Returning to teaching after the new year can be a time of great optimism. You may have collected new ideas for activities, strategies for providing support, and special ways to collaborate with fellow educators that you’d like to try from your professional development learning opportunities. It can also be a time of challenge as children readjust to routines after winter break. The way we respond to children during times of transition can determine the degree to which they feel secure during their time with us and beyond.
Here are five strategies to help you set the tone for a positive classroom environment in 2024 that are deeply rooted in developmentally appropriate practice.
5 strategies for childcare providers who are looking to enhance their professional development and build a positive classroom environment.
Fall back on your foundation.
The National Center on Early Childhood Development, Teaching, and Learning (NCECDTL) uses a house to represent integral elements of quality teaching and learning for children ages birth to 5, and the foundation includes providing nurturing, responsive, and effective interactions and engaging environments. As you consider the children’s needs heading into the new year, prioritize warm, caring responses, continuity of care across your team, and taking inventory of how the classroom design guides learning. If you use special greetings with children, announce diaper changes before they happen, or comfort a child in a particular way, make sure these behaviors are recognized across all caregivers in the classroom. The start of the new year may not be the best time for early childhood educators to bring in new materials or make too many changes to the routine or learning space. If changes to the physical environment are necessary, keep children’s preferred items on hand to support their transition in the new space.
Adjust the routine. As the early childhood educator, you start your day knowing what the schedule looks like. Though for our youngest students, they rely on routine to provide feelings of competency and safety. After the holidays, students will be coming back to the center used to a different routine with their family. In early childhood education, it is important to support children in settling back in by being flexible and making adjustments to the lengths of experiences as needed. Keep the daily program flexible, shorten circle time or lengthen outdoor play if needed, try smaller group activities or even dedicated one-on-one time for children with a teacher.
Reintroduce the familiar.
When returning from an extended absence or when the routine has been interrupted, help ground children with the familiar. Take a few days or an extended period of time to prioritize doing their favorite activities, reading their favorite books, and singing their favorite songs. Make opportunities to review the routine (such as circle time) and encourage children to participate as they re-build their competency.
Individualize. One of the most common themes across continuing education courses for childcare providers is the impact of individualized teaching and following each child’s lead to support healthy developmental outcomes. Individualized teaching and learning are the roof on the house of NCECDTL’s integral elements of quality teaching and learning. While there are several ways you can adjust your teaching that are good for the group, as early childhood educators, we know that children benefit most when activities, strategies, and experiences are implemented with their individual needs in mind.

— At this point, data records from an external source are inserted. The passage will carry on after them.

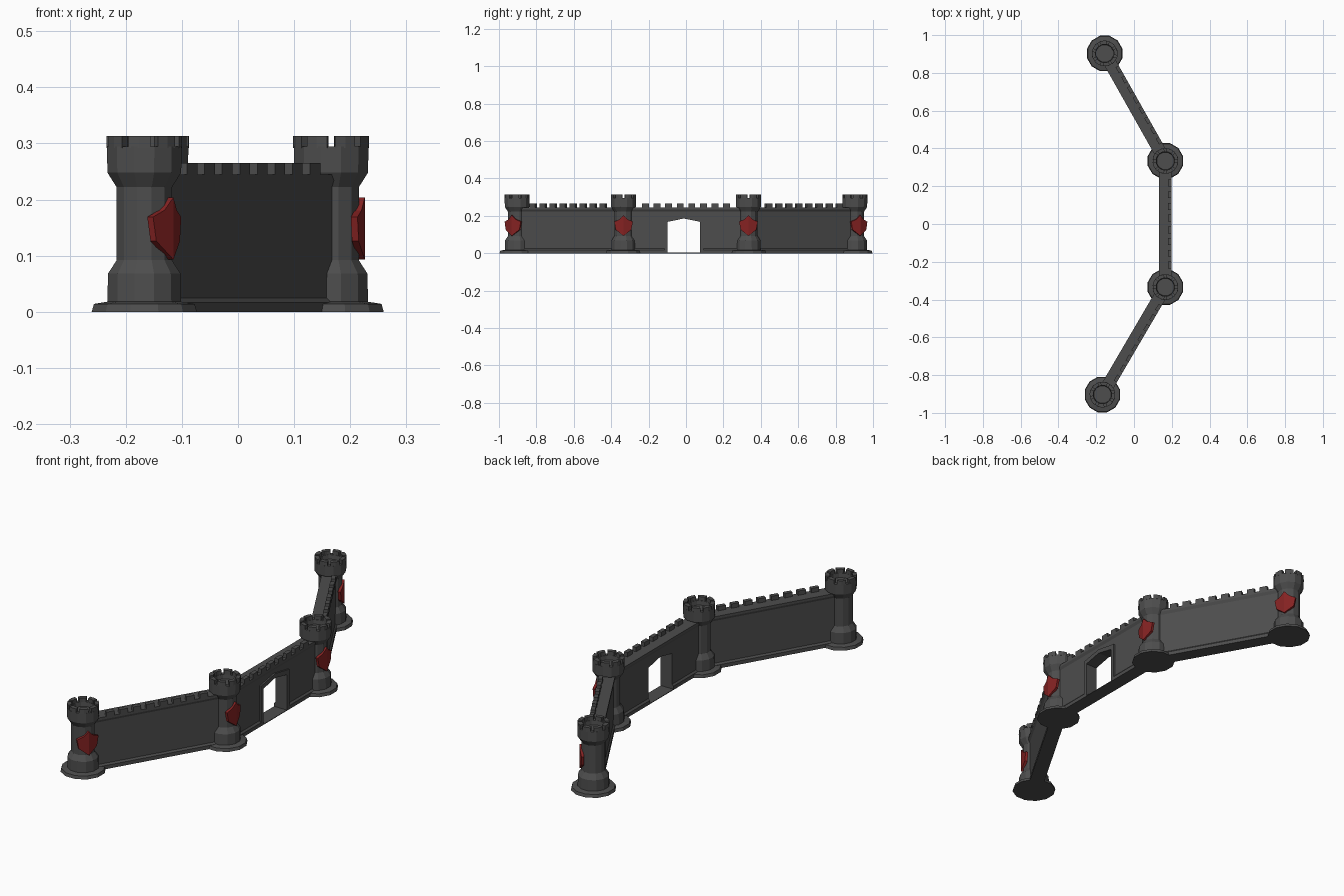
import bpy, bmesh, math
from mathutils import Vector, Matrix

if "Cube" in bpy.data.objects:
    bpy.data.objects.remove(bpy.data.objects["Cube"])


def material(name, rgb):
    m = bpy.data.materials.new(name)
    m.diffuse_color = (*rgb, 1)
    m.use_nodes = True
    m.node_tree.nodes["Principled BSDF"].inputs["Base Color"].default_value = m.diffuse_color
    return m


STONE = material("dark_stone", (0.075, 0.075, 0.075))
RED = material("shield_red", (0.23, 0.016, 0.016))


def finish(name, bm, mat, matrix=Matrix()):
    bmesh.ops.recalc_face_normals(bm, faces=bm.faces[:])
    me = bpy.data.meshes.new(name)
    bm.to_mesh(me)
    bm.free()
    me.materials.append(mat)
    ob = bpy.data.objects.new(name, me)
    ob.matrix_world = matrix
    bpy.context.collection.objects.link(ob)
    return ob


def prism(bm, points, offset):
    """Extrude a closed 3D outline by an offset."""
    f = bm.faces.new([bm.verts.new(p) for p in points])
    ext = bmesh.ops.extrude_face_region(bm, geom=[f])
    vs = [e for e in ext["geom"] if isinstance(e, bmesh.types.BMVert)]
    bmesh.ops.translate(bm, verts=vs, vec=offset)


def box(bm, x0, x1, y0, y1, z0, z1):
    prism(bm, [(x0, y0, z0), (x1, y0, z0), (x1, y1, z0), (x0, y1, z0)], (0, 0, z1 - z0))


SIDES = 12


def tower(name, place):
    # Turned body: foot disc, flared base, shaft, flared head, hollow crown
    profile = [(0.097, 0), (0.093, 0.014), (0.068, 0.018), (0.067, 0.068), (0.051, 0.092),
               (0.051, 0.222), (0.068, 0.248), (0.069, 0.295), (0.049, 0.295), (0.047, 0.275)]
    bm = bmesh.new()
    rings = []
    for r, z in profile:
        rings.append([bm.verts.new((r * math.cos(a), r * math.sin(a), z))
                      for a in [(i + 0.5) * math.tau / SIDES for i in range(SIDES)]])
    for a, b in zip(rings, rings[1:]):
        for i in range(SIDES):
            j = (i + 1) % SIDES
            bm.faces.new((a[i], a[j], b[j], b[i]))
    bm.faces.new(rings[0])
    bm.faces.new(rings[-1])
    # Battlements: eight curved blocks with narrow gaps
    for k in range(8):
        mid = (k + 0.5) * math.tau / 8
        angles = [mid - 0.29, mid, mid + 0.29]
        outline = [(0.068 * math.cos(a), 0.068 * math.sin(a), 0.292) for a in angles]
        outline += [(0.049 * math.cos(a), 0.049 * math.sin(a), 0.292) for a in reversed(angles)]
        prism(bm, outline, (0, 0, 0.021))
    finish(name, bm, STONE, place)


def shield(name, place):
    # Pointed shield folded along a central ridge, facing local +x
    half = [(0.0, 0.204), (0.022, 0.181), (0.05, 0.169), (0.042, 0.126), (0.0, 0.093)]
    bm = bmesh.new()
    for s in (1, -1):
        prism(bm, [(0.060 - 0.26 * y, s * y, z) for y, z in half], (-0.012, 0, 0))
    bmesh.ops.remove_doubles(bm, verts=bm.verts[:], dist=1e-5)
    inner = [f for f in bm.faces if all(abs(v.co.y) < 1e-5 for v in f.verts)]
    bmesh.ops.delete(bm, geom=inner, context="FACES")
    finish(name, bm, RED, place)


def wall(name, a, b):
    # Local frame: +y runs along the wall, +x faces outward
    a, b = Vector(a), Vector(b)
    d = b - a
    place = Matrix.Translation((*((a + b) / 2), 0)) @ Matrix.Rotation(
        math.atan2(d.y, d.x) - math.pi / 2, 4, "Z")
    h = d.length / 2
    bm = bmesh.new()
    # Section: plinth, plain body, widened walkway
    side = [(0.033, 0), (0.033, 0.017), (0.026, 0.025), (0.026, 0.222), (0.033, 0.234), (0.033, 0.245)]
    section = side + [(-x, z) for x, z in reversed(side)]
    prism(bm, [(x, -h, z) for x, z in section], (0, 2 * h, 0))
    ob = finish(name, bm, STONE, place)
    # Merlons along the outer edge
    bm = bmesh.new()
    pitch = 0.062
    n = int((2 * h - 0.11) / pitch)
    for i in range(n):
        y = (i - (n - 1) / 2) * pitch
        box(bm, 0.014, 0.033, y - 0.018, y + 0.018, 0.244, 0.265)
    finish(name + "_battlements", bm, STONE, place)
    return ob, place


def arch(x, half, spring, apex, foot):
    c = -0.011
    return [(x, c - half, foot), (x, c - half, spring), (x, c, apex),
            (x, c + half, spring), (x, c + half, foot)]


spots = [(-0.167, -0.903), (0.166, -0.334), (0.166, 0.334), (-0.155, 0.903)]
turns = [-30, 0, 0, 30]
labels = ["south", "gate_south", "gate_north", "north"]

# Towers with shields
for spot, turn, label in zip(spots, turns, labels):
    place = Matrix.Translation((*spot, 0)) @ Matrix.Rotation(math.radians(turn), 4, "Z")
    tower(label + "_tower", place)
    shield(label + "_shield", place)

# Walls
wall("south_wall", spots[0], spots[1])
gate, gate_place = wall("gate_wall", spots[1], spots[2])
wall("north_wall", spots[2], spots[3])

# Gate surround, a raised pointed frame on the outer face
bm = bmesh.new()
prism(bm, arch(0.02, 0.105, 0.187, 0.206, 0), (0.013, 0, 0))
surround = finish("gate_surround", bm, STONE, gate_place)

# Gate opening
bm = bmesh.new()
prism(bm, arch(-0.1, 0.087, 0.168, 0.186, -0.05), (0.2, 0, 0))
cutter = finish("gate_cutter", bm, STONE, gate_place)
cutter.hide_render = True
for ob in (gate, surround):
    mod = ob.modifiers.new("opening", "BOOLEAN")
    mod.operation = "DIFFERENCE"
    mod.solver = "EXACT"
    mod.object = cutter
    bpy.context.view_layer.objects.active = ob
    bpy.ops.object.modifier_apply(modifier=mod.name)
bpy.data.objects.remove(cutter)

# Thin gate threshold
bm = bmesh.new()
box(bm, -0.033, 0.033, -0.1, 0.08, 0, 0.003)
finish("gate_threshold", bm, STONE, gate_place)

Individualizing might include breaking a task or activity into smaller steps, offering extra time, offering a wider variety of tools and resources, or using visual aids.
Engage families.Engaging parents and families is at the center of NCECDTL’s house framework and is truly at the heart of the work we do with children. We know that parents and families are children’s first teachers, and our partnerships with them are critical for children’s healthy growth and development. Just like you returned to your classroom after the new year with plans to best support each child’s development, families are likely starting the new year with renewed expectations and questions regarding their children’s growth. Find time to connect with families beyond the usual pleasantries about winter break to learn how their thinking has evolved or what new concerns may be at the forefront. Set aside time to meet in person, or schedule home visits. The more early childhood educators can talk with families about what interests and topics are emerging at home, the better we can support learning in the early childhood education field. Having the proper training and understanding for how to approach sensitive and challenging conversations is also crucial in building relationships built on empathy, trust and safety.
Investing in professional development is one of the best ways the early childhood workforce can ensure they are creating safe and positive learning environments. High quality professional development for child care providers supports the growth of new skills and knowledge that are not only essential for providing quality learning experiences, but also to help educators in feeling inspired and competent in their work.
Lillio Academy offers high-quality professional development for child care providers. Wether you are looking to uplift the culture of your classroom, improve the effectiveness of your documentation, build stronger family relationships or simply learn new research backed practices to support early childhood development, we have you covered.
To learn more about how Lillio Academy supports early childhood educators with professional development that is modern, personal, self-paced and expert created click here!
Teresa Narey is the Director of Educational Content at FunShine Express and has been in the field for 17 years. She is passionate about social-emotional learning, professional development, understanding theories of child development, and neurodiversity. Prior to joining FunShine, Teresa held various roles in ECE, including assistant director, lead toddler and pre-K teacher, Title I tutor, after-school program instructor, and nanny. Teresa believes high-quality curriculum can be a powerful training tool and equip educators with the knowledge necessary to advocate for the childcare profession. Her educational background includes an MEd in ECE with an Administration specialization from Champlain College, an MFA in Creative Writing: Writing for Children from Chatham University, and a BA in English from Rutgers University.